In his most recent newsletter, Speaker Jase Bolger explains the issues surrounded the Governor's veto of concealed carry reform.
Changes to Michigan's Concealed Carry Law Vetoed
Senate Bill 59 which was passed by the legislature was later vetoed by the Governor. The bill would have allowed Concealed Pistol License (CPL) holders who wished to take additional training the ability to carry a concealed weapon in the current Pistol Free Zones. It is currently legal to carry a weapon openly in those areas, however SB 59 would have eliminated open carry in those areas and allowed only concealed carry by specially trained license holders. Under the bill, an organization (like a school) wishing to remain gun free could declare itself so and post a notice of same; in that case licensed persons would not have violated gun laws but could have been asked to leave the premises and charged with trespassing if they refused. The same practice is in place today in many establishments.
According to the Governor's press release his veto was primarily based on what he feels is the bill’s failure to let designated public entities such as schools, day care centers and hospitals opt out of the new concealed carry provisions. He had urged that SB 59 be modified to more significantly restrict pistols in those zones by not only prohibiting open-carry in such places, but for allowing only concealed pistols to be carried if license holders receive additional training, subject to the right of the property owners to prohibit concealed carrying if they desire. Under the bill as passed, only private venues can opt out, as can college universities with constitutional autonomy.
Much of the debate surrounding this bill has come just as the horrific events of Newtown Connecticut unfolded last week.
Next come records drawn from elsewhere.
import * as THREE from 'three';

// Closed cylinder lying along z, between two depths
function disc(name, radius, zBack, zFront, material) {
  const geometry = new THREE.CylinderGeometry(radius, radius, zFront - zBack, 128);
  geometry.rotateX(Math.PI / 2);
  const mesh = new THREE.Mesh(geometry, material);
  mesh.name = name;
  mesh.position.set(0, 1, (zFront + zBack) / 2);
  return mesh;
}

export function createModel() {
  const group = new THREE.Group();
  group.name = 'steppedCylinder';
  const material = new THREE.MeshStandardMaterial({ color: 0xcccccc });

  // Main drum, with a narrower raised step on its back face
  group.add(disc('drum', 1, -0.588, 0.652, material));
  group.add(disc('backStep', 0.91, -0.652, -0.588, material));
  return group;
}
As the father of two children, I cannot begin to imagine the heartbreak and horror for those in Connecticut. The sad truth is that signing or vetoing Senate Bill 59 would have had no impact on that tragedy. With regard to this specific legislation, it is unfortunate a compromise was not reached that the governor could support, and I understand the governor exercising his authority. It also is unfortunate that this veto does not make Michigan citizens safer in gun-free zones. Neither the governor's approval nor his veto will stop evil from preying on innocent people. With this veto, however, open-carry still exists in schools, churches and other public areas, and we know that criminals do not respect gun-free zones. For these reasons, we will continue to work with the governor to best protect our law-abiding citizens' Second Amendment rights, as well as the safety and security of all of our citizens.